By Stephen Luntz

Genes believed to be implicated in autism and schizophrenia have been found in the sequencing of the genome of three species of parasitic wasp, indicating they are extraordinarily ancient and essential for animal survival.

The protein neurexin 1 is linked to learning in species as diverse as mice, humans and honeybees. Defects in the protein are common in families where autism and impaired social interactions are common.

Bee brains are flooded with neurexin 1 when they learn to associate odours with food. The protein helps form connections between neighbouring neurons, providing the linkage essential to the operation of learning in the brain.

Diabetes-Prone Gain More Weight

By Stephen Luntz

People with a family history of diabetes gain more weight than those without when consuming a similar diet, a Garvan Institute study has found. The research was published in Diabetologia.

Calorific requirements were carefully calculated for 17 people with a family history of diabetes and 24 people without. The sample was evenly balanced between men and women. Participants were encouraged to eat 1250 calories per day more than their requirement – similar to what can occur over the Christmas holidays.

At the end, those with a family history had gained 3.4 kg compared with 2.2 kg for those without. All participants were provided with support to lose the weight thereafter.

New Early Human Identified

Image of skull of Homo gautengensis

Partial reconstruction of a skull of Homo gautengensis, a two million year old human species. Credit: Darren Curnoe

By Stephen Luntz

The human family tree is turning bushy with the announcement of yet another new species named Homo gautengensis by University of NSW anthropologist Dr Darren Curnoe.

H. gautengensis lived around the same time and place as “the missing link” Australopithecus sediba (AS, June 2010 pp.14–17), and is a closer relative of ours, belonging to our genus. Nevertheless, publication of the finding in HOMO – Journal of Comparative Human Biology has aroused much less media interest than A. sediba, which Curnoe attributes to the new species being a reclassification of previously known fossils rather than a new find.

Dwarf Planets Are Not So Rare

By Stephen Luntz

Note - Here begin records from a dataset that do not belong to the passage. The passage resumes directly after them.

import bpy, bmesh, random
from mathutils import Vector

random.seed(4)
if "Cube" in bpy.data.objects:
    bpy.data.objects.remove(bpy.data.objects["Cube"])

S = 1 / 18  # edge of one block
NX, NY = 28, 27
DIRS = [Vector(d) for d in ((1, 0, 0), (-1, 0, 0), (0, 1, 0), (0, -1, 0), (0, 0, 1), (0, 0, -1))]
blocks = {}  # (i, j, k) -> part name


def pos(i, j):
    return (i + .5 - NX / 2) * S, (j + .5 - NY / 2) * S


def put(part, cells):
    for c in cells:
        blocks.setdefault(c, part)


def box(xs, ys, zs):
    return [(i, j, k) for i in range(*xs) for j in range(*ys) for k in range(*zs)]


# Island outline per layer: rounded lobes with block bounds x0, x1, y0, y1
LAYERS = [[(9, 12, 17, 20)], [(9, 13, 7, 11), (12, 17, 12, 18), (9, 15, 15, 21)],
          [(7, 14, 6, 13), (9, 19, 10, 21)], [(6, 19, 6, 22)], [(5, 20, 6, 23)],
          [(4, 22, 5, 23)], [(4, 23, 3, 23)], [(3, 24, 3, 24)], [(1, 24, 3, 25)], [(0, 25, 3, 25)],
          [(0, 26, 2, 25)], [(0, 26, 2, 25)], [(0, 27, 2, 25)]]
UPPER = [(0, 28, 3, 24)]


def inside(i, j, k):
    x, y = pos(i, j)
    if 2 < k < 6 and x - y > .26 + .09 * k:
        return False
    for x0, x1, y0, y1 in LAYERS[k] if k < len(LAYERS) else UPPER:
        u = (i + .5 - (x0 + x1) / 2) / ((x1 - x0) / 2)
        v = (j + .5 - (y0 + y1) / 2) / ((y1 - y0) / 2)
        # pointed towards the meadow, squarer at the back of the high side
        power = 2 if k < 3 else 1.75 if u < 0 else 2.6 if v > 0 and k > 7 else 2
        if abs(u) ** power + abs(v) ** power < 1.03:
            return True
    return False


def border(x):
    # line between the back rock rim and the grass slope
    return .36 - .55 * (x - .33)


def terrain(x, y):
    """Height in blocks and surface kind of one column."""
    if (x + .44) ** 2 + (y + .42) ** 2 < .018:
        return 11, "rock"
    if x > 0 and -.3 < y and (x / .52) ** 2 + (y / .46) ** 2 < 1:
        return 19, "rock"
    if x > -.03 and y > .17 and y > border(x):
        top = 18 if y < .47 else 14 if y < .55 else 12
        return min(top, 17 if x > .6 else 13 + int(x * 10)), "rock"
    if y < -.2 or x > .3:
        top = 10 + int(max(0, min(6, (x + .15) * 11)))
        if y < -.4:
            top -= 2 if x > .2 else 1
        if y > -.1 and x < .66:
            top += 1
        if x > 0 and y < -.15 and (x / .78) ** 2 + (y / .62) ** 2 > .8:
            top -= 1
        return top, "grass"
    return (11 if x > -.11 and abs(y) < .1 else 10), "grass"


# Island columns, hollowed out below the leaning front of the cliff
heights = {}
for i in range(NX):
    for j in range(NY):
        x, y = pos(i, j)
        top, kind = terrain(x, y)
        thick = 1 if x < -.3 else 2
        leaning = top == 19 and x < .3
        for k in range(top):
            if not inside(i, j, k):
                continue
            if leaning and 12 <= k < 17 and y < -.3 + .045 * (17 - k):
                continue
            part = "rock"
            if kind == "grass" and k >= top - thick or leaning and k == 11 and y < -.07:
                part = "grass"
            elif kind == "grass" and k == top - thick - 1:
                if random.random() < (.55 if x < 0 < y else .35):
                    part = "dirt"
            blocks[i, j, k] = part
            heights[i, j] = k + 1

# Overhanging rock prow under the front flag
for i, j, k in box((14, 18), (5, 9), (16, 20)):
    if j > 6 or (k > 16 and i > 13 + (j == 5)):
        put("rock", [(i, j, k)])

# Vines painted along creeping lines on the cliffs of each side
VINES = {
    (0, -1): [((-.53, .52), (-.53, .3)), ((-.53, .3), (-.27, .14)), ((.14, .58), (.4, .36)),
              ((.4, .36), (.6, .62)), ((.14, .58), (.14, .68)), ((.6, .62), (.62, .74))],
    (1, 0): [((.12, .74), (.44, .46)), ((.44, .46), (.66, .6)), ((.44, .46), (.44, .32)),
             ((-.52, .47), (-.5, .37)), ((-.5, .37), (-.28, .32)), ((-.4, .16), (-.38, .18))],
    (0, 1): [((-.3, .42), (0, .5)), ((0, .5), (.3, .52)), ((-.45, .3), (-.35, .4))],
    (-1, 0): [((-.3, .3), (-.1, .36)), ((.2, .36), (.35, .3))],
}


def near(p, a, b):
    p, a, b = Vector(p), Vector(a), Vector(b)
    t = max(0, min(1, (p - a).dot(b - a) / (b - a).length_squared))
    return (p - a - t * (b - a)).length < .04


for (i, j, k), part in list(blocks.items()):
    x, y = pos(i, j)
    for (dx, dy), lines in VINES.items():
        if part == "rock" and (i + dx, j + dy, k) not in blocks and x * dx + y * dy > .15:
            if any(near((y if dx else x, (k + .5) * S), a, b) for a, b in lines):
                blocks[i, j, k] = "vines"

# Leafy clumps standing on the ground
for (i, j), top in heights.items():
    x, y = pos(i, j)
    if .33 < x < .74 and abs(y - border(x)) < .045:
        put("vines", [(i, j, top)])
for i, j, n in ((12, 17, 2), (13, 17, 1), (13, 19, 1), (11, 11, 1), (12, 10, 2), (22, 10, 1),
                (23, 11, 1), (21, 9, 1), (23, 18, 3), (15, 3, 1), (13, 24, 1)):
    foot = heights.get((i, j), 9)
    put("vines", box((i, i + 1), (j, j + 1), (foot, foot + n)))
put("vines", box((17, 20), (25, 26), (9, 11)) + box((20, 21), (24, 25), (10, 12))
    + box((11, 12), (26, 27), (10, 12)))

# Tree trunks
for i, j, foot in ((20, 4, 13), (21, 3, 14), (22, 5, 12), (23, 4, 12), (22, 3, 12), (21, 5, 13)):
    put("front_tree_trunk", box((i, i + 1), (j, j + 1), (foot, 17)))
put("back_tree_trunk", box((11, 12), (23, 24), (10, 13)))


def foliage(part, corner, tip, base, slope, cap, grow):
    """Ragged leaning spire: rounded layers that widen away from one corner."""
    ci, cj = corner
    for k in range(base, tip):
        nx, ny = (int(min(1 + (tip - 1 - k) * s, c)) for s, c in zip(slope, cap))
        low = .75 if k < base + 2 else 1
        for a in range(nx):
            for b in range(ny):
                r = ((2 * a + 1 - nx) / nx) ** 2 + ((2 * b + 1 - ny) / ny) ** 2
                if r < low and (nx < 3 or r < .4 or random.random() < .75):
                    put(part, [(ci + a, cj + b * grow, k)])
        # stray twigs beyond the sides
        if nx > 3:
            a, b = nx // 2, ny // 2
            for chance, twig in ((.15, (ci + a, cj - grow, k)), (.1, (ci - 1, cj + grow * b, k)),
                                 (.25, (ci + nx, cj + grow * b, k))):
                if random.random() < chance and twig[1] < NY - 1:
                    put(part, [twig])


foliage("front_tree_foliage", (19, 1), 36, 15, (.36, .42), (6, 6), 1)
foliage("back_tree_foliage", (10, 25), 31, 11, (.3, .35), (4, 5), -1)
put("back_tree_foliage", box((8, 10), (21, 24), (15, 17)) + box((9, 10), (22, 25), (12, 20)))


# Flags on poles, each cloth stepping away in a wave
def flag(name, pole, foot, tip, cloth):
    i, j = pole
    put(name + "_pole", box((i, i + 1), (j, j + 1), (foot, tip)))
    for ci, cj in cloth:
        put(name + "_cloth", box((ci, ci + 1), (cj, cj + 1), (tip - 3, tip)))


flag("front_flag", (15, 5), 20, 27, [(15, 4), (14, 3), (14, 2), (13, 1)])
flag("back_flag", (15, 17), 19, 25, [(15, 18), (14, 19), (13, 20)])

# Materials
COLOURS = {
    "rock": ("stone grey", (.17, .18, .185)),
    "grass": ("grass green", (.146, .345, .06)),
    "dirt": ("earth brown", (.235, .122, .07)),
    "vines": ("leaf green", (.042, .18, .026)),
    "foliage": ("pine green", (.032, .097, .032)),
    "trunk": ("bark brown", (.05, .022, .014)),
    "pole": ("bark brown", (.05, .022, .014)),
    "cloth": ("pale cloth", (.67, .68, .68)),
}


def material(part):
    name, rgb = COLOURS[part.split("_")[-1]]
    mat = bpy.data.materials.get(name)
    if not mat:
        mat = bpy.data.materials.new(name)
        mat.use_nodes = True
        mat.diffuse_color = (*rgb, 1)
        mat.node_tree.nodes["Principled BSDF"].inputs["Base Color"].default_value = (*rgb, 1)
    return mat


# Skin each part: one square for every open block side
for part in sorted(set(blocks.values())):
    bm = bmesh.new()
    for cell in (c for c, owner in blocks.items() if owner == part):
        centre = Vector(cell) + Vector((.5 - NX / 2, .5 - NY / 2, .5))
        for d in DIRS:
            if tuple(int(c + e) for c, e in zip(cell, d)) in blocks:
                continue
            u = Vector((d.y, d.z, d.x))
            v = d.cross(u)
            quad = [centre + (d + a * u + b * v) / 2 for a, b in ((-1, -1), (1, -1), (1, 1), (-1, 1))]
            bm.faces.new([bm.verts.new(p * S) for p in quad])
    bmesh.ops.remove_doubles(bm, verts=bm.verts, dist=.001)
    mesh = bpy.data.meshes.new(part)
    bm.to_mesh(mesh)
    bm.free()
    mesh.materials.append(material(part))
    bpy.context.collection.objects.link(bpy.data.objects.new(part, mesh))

The number of dwarf planets in the solar system may be ten times higher than previously thought.

The point at which objects in the solar system become dwarf planets has been wrongly estimated, a new study has found, potentially increasing the number of these objects in the solar system.

Homeopathy Evidence Diluted

By Stephen Luntz

A study has poured more cold water on the evidence for homeopathy.

A study published in the Medical Journal of Australia has confirmed the mountain of evidence that homeopathy is scam, not science.

Although many studies have found that homeopathy lacks any benefits other than those offered by placebos, including a review by the UK’s House of Commons Science and Technology Committee (see p.38), a few have been used by the alternative medicine industry to make claims of scientific evidence. These claims have provided a fig leaf to medical insurers that have bowed to consumer demand for coverage of homeopathic treatments as part of their policies.